# WORK INSTRUCTION:
Consider the records below. How many of their lines include the word "path"? State the number and nothing else.

# DATA:
----------------------------------------

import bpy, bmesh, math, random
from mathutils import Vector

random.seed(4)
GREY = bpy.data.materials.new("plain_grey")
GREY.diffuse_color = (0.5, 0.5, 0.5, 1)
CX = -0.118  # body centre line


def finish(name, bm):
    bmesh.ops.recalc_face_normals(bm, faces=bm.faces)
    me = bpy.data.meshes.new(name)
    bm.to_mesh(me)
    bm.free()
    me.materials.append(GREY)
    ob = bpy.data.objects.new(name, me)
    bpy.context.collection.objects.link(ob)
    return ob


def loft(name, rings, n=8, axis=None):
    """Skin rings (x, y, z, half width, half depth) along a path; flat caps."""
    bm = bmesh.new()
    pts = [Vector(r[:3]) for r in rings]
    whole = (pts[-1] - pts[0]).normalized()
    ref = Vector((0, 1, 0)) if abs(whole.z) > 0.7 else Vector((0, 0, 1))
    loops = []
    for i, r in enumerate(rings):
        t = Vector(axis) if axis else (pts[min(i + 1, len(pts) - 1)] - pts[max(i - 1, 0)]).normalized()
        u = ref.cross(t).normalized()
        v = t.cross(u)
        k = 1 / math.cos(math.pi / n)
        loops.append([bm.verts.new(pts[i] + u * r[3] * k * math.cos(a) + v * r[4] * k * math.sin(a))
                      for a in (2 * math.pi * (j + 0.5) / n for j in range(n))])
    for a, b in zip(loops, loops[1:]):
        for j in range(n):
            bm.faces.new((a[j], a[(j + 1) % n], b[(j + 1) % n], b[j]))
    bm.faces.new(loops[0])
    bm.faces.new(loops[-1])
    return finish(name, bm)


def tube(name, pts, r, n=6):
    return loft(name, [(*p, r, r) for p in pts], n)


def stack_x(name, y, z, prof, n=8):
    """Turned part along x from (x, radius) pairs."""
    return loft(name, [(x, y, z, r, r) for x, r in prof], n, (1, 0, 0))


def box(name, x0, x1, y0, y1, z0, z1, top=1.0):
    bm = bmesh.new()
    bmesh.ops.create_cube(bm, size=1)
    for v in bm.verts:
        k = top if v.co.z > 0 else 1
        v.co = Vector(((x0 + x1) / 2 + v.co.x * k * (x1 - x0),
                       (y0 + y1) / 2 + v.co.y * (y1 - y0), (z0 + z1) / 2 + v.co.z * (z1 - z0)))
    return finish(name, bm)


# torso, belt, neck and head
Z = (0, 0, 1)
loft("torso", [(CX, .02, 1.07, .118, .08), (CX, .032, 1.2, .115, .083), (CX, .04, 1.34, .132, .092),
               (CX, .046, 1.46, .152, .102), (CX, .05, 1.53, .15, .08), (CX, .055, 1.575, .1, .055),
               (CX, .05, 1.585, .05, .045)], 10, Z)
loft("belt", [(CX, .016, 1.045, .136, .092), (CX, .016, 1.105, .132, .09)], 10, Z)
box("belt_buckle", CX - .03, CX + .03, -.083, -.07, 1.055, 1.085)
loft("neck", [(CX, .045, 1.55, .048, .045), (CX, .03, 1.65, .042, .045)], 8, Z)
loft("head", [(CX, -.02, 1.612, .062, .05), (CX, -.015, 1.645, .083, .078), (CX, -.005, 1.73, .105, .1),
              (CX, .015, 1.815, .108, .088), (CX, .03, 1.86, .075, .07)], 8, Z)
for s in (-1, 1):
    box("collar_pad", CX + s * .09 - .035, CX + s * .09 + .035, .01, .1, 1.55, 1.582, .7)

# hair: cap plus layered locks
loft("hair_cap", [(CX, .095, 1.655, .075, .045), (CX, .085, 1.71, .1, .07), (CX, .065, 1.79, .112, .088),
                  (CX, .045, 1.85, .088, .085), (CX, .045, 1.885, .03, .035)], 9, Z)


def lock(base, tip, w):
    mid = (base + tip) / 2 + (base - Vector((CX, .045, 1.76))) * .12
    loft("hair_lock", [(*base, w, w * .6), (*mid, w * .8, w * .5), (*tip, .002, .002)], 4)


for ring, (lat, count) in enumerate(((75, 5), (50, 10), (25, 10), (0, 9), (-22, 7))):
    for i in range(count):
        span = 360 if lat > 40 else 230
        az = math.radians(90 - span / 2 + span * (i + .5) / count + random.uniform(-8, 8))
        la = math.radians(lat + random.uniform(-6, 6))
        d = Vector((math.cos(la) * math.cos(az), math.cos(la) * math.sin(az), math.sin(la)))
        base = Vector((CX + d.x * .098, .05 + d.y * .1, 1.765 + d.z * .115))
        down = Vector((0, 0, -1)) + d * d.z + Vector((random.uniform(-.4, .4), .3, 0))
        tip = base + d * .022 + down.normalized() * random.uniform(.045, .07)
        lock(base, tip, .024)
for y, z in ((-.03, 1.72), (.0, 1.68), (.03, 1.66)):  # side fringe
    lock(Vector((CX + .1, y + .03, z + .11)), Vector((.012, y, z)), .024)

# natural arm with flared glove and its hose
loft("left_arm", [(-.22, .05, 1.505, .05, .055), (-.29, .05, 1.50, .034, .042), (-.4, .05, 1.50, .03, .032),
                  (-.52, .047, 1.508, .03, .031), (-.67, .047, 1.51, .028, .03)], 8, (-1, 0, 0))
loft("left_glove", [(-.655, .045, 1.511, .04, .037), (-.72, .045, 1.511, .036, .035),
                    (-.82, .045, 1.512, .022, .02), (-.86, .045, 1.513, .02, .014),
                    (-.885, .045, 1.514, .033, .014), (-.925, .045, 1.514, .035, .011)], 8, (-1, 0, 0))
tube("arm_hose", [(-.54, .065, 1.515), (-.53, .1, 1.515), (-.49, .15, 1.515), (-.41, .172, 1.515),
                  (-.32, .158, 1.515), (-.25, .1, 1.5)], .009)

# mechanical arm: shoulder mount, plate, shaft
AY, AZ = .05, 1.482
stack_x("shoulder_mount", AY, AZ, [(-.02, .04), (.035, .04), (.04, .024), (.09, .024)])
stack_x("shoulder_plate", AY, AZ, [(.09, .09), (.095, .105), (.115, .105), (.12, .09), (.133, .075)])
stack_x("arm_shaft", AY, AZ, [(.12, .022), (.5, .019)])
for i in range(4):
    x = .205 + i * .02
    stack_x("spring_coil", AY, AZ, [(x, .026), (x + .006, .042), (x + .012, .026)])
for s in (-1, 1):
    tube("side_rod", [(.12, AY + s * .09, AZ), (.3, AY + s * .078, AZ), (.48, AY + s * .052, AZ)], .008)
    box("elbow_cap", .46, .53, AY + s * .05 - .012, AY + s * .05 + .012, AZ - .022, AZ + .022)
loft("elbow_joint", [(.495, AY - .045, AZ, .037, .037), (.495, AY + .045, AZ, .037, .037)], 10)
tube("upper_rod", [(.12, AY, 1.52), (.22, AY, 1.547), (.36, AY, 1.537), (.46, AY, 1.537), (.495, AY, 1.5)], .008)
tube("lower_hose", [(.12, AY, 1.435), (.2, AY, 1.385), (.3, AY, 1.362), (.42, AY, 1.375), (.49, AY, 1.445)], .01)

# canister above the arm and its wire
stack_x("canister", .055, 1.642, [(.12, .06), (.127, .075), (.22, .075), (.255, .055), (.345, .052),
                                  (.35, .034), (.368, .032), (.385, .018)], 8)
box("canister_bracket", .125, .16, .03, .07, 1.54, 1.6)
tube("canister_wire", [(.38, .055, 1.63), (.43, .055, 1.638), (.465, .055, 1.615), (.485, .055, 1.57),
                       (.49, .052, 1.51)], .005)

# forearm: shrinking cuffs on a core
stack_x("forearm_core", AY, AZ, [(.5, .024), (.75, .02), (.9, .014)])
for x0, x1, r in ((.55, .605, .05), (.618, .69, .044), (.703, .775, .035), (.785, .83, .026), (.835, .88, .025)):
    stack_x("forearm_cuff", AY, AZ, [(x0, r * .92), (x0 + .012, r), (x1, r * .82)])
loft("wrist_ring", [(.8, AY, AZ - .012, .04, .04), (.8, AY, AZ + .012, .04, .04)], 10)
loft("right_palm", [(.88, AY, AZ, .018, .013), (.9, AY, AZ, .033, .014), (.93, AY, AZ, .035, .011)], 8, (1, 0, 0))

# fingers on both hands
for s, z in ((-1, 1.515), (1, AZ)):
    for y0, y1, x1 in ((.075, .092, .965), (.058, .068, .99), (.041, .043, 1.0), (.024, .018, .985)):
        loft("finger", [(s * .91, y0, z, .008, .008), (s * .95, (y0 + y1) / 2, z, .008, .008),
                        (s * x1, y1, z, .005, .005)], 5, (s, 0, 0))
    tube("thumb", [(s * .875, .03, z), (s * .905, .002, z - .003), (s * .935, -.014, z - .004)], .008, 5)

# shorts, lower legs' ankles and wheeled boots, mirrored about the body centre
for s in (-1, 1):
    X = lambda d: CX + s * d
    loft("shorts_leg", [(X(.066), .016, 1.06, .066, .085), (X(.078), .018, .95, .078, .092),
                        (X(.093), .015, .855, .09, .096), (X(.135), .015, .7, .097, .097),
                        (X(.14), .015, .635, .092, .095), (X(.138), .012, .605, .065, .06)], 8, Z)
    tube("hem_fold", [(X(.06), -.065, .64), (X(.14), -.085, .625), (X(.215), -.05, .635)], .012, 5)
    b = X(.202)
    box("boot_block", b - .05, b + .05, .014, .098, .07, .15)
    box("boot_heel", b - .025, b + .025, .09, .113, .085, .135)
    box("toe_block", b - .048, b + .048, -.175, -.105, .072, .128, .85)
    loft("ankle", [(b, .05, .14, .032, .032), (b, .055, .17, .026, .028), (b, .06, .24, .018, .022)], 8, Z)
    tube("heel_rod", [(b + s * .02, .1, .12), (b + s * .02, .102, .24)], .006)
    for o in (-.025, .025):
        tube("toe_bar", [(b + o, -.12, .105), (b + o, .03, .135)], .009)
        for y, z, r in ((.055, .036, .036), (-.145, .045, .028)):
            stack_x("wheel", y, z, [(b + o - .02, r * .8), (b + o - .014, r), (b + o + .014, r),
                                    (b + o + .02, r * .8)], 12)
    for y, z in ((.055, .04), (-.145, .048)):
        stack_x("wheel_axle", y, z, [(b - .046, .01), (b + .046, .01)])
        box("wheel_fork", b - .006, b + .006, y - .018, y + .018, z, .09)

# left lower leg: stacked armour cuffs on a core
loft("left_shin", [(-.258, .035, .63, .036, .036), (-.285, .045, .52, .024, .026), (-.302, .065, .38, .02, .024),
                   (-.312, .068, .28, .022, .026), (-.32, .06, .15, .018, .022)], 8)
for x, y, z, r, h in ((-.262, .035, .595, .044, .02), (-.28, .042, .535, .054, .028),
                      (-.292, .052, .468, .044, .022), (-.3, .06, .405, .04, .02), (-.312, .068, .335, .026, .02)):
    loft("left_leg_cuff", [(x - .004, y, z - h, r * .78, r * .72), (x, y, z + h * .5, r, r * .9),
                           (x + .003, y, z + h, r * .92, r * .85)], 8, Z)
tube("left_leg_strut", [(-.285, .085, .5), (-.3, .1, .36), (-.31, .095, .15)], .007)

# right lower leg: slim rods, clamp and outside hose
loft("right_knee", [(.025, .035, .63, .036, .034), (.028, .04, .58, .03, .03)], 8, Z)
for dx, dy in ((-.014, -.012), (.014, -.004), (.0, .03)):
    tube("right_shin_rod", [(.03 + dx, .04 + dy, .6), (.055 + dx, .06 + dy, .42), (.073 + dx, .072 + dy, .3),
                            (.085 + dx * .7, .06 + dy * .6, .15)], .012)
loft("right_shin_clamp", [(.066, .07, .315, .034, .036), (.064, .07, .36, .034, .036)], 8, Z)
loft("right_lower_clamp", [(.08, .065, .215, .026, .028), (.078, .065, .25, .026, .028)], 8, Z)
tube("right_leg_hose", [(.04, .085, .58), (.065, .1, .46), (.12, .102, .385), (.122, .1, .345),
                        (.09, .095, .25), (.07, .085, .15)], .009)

----------------------------------------

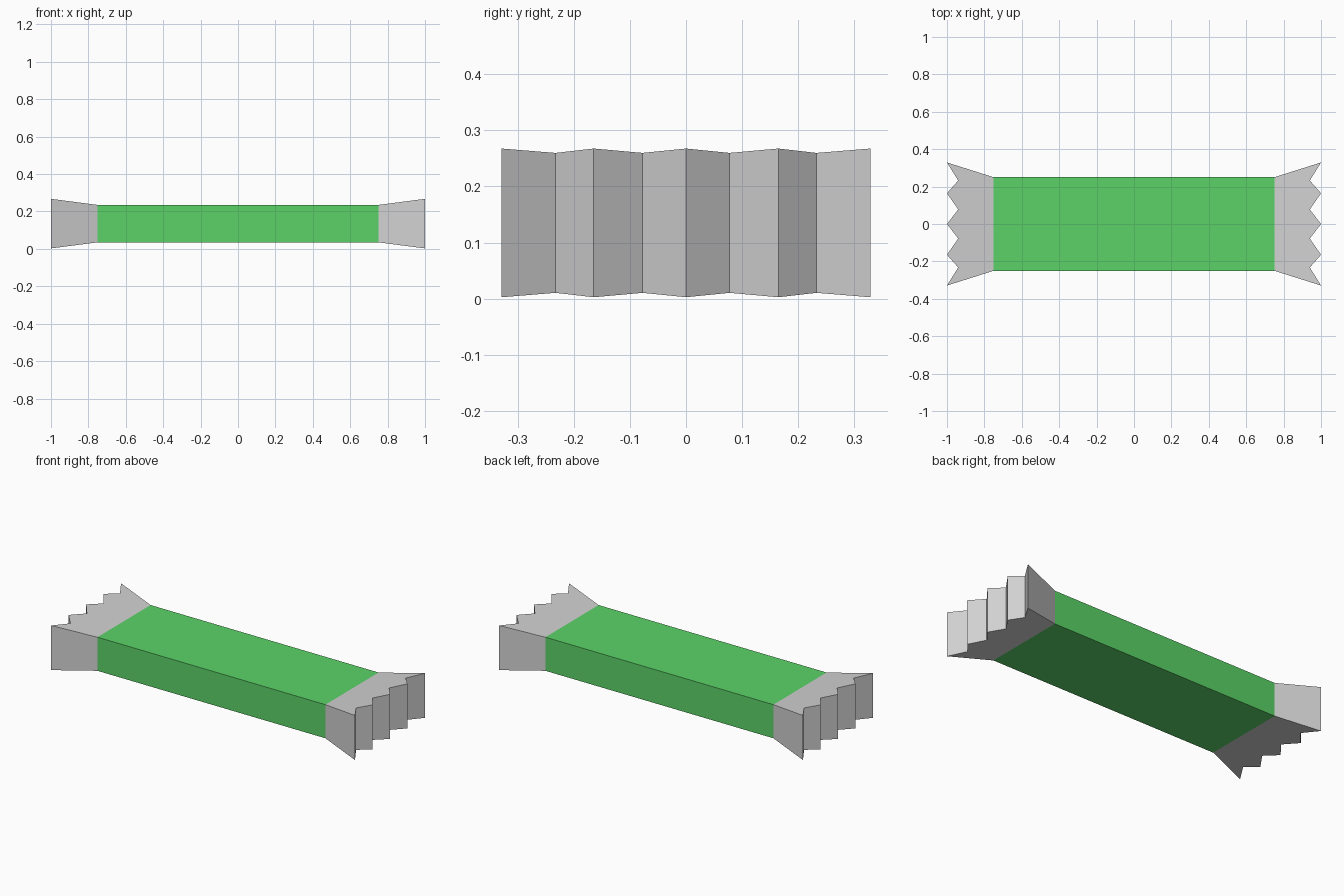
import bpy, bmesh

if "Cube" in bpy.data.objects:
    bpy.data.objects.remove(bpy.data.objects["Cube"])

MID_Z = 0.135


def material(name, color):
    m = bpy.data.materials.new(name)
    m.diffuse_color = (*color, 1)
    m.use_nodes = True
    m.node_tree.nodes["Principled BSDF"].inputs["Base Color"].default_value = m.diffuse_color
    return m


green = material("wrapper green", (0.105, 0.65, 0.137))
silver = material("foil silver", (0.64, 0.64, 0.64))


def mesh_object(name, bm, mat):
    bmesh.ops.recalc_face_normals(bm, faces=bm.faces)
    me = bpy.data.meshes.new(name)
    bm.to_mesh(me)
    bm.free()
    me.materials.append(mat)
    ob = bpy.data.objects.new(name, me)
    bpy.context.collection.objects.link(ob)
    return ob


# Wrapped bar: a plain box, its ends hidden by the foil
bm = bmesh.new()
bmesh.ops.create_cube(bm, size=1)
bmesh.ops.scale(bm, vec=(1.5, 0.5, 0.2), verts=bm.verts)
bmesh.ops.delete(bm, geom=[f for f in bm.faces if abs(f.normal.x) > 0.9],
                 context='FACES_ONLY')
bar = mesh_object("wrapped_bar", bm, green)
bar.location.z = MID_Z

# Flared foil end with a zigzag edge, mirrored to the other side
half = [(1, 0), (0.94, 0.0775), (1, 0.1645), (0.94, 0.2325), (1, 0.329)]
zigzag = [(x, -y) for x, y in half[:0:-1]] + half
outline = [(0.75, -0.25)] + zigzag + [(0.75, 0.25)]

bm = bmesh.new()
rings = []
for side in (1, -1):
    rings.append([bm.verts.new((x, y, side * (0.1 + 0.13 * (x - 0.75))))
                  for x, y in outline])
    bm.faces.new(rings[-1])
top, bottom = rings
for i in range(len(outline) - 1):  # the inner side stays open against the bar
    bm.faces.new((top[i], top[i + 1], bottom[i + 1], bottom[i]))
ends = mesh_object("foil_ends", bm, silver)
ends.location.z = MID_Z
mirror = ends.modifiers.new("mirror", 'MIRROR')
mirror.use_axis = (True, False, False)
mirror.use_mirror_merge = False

----------------------------------------

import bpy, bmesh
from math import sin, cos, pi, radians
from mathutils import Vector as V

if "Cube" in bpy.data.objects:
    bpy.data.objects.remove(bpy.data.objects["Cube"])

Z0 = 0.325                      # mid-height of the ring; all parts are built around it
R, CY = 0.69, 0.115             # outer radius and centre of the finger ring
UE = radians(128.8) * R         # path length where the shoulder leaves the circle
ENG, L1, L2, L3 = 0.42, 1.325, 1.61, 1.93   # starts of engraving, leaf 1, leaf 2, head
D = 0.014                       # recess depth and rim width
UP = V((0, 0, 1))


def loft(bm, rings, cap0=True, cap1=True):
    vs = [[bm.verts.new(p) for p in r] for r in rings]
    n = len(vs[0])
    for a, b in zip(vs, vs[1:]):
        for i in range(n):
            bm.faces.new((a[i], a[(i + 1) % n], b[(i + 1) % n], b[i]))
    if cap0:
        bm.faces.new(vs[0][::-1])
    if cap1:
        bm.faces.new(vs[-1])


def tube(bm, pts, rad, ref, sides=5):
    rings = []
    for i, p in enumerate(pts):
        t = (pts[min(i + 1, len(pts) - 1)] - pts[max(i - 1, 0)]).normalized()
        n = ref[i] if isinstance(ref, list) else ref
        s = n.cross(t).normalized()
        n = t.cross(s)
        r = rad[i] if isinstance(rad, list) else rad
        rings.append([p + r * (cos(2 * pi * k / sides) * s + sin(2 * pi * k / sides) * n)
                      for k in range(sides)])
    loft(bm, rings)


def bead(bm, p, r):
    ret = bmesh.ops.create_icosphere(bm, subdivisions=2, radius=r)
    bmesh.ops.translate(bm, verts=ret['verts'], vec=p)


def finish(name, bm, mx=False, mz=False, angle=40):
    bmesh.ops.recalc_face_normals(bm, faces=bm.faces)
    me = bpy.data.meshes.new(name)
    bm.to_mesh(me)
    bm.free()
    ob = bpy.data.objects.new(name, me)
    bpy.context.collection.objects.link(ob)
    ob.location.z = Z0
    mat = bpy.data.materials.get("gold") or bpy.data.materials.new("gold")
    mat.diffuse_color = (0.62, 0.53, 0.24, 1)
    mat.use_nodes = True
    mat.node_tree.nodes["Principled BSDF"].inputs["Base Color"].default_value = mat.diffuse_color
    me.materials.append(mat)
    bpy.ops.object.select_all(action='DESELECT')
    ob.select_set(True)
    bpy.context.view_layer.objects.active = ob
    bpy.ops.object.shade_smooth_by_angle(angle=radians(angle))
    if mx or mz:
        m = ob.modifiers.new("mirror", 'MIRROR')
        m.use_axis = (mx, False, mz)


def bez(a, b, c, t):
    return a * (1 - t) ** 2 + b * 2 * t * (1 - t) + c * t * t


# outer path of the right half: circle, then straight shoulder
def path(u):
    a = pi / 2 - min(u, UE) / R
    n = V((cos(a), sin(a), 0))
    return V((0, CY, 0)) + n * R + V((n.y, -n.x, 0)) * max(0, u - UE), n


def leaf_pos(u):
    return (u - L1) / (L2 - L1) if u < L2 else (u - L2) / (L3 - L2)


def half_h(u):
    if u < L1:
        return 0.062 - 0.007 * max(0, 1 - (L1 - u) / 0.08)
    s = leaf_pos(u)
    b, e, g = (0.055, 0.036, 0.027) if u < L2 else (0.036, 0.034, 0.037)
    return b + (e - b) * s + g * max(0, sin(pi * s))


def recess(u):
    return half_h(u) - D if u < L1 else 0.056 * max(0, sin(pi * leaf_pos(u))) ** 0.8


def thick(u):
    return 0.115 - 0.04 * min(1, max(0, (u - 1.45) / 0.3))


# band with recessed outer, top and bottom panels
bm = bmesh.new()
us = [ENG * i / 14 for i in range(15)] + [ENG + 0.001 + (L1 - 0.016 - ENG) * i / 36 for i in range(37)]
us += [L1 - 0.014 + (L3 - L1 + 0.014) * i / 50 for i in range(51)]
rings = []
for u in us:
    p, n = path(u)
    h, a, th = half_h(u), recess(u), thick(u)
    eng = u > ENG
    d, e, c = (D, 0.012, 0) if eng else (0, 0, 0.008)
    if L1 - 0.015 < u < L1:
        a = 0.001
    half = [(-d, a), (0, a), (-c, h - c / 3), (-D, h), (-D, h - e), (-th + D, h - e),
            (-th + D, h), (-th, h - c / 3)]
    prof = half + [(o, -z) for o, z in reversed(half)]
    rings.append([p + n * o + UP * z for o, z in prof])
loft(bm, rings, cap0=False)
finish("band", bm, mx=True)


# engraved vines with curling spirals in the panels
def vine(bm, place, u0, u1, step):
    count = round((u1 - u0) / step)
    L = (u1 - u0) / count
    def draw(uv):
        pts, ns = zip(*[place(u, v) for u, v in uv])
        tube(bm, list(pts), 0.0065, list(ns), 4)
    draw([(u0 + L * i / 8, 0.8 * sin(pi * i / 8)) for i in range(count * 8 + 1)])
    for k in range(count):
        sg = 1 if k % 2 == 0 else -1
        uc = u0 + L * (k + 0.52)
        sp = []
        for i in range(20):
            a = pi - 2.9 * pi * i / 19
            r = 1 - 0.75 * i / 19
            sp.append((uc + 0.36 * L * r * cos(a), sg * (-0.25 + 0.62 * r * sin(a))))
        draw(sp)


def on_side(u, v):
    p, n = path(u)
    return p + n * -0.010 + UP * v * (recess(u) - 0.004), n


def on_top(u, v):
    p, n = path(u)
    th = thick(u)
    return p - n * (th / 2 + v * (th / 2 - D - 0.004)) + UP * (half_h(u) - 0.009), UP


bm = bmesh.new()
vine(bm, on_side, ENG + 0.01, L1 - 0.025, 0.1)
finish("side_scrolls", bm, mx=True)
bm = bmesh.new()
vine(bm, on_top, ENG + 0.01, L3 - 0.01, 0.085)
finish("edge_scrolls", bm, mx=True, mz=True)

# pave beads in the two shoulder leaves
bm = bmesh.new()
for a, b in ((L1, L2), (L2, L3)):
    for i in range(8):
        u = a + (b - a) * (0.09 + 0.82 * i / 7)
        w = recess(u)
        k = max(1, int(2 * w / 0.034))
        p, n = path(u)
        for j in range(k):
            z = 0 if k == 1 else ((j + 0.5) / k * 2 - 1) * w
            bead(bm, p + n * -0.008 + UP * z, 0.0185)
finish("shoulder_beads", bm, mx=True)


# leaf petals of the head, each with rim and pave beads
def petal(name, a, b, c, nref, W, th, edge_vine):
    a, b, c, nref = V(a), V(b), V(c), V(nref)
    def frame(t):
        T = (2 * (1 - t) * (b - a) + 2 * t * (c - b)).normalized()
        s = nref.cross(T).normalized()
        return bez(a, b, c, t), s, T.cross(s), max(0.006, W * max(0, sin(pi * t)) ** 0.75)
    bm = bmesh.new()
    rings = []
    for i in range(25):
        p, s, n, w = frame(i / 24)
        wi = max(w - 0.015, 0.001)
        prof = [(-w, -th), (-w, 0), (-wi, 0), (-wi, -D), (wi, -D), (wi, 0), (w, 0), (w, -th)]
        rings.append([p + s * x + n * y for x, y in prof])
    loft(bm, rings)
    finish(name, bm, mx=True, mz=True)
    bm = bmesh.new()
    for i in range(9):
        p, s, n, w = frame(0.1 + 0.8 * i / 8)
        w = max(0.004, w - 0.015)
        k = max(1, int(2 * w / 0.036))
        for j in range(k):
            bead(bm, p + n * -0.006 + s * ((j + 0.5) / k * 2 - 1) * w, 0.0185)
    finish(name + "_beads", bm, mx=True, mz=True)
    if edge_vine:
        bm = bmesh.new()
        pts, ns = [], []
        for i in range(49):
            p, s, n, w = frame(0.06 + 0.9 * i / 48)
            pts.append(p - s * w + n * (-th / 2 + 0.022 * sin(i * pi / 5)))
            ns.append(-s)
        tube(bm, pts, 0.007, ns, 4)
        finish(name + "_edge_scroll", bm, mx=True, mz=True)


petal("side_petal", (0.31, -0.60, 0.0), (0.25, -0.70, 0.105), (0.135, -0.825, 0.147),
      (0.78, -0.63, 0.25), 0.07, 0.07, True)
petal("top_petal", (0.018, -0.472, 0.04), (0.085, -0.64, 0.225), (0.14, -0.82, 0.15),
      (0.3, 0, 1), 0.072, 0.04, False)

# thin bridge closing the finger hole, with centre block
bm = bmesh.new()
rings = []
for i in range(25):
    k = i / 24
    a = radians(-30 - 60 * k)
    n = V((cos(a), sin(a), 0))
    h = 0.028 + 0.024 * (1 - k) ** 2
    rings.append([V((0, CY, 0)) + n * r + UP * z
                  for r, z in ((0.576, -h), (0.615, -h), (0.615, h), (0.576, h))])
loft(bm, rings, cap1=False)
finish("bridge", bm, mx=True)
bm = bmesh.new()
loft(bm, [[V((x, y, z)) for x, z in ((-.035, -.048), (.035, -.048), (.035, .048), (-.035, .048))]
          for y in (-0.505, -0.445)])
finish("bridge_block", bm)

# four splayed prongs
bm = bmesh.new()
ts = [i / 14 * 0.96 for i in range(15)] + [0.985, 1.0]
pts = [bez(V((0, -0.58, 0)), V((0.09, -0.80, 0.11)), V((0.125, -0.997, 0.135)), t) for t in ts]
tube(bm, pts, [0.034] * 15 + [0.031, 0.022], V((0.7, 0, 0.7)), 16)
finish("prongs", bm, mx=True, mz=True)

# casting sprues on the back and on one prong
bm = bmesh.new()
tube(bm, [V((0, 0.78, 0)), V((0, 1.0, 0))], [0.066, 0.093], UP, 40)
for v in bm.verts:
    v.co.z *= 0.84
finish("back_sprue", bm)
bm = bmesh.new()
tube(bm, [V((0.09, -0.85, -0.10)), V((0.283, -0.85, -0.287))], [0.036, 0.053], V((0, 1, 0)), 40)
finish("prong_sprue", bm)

----------------------------------------

# ANSWER BELOW:
8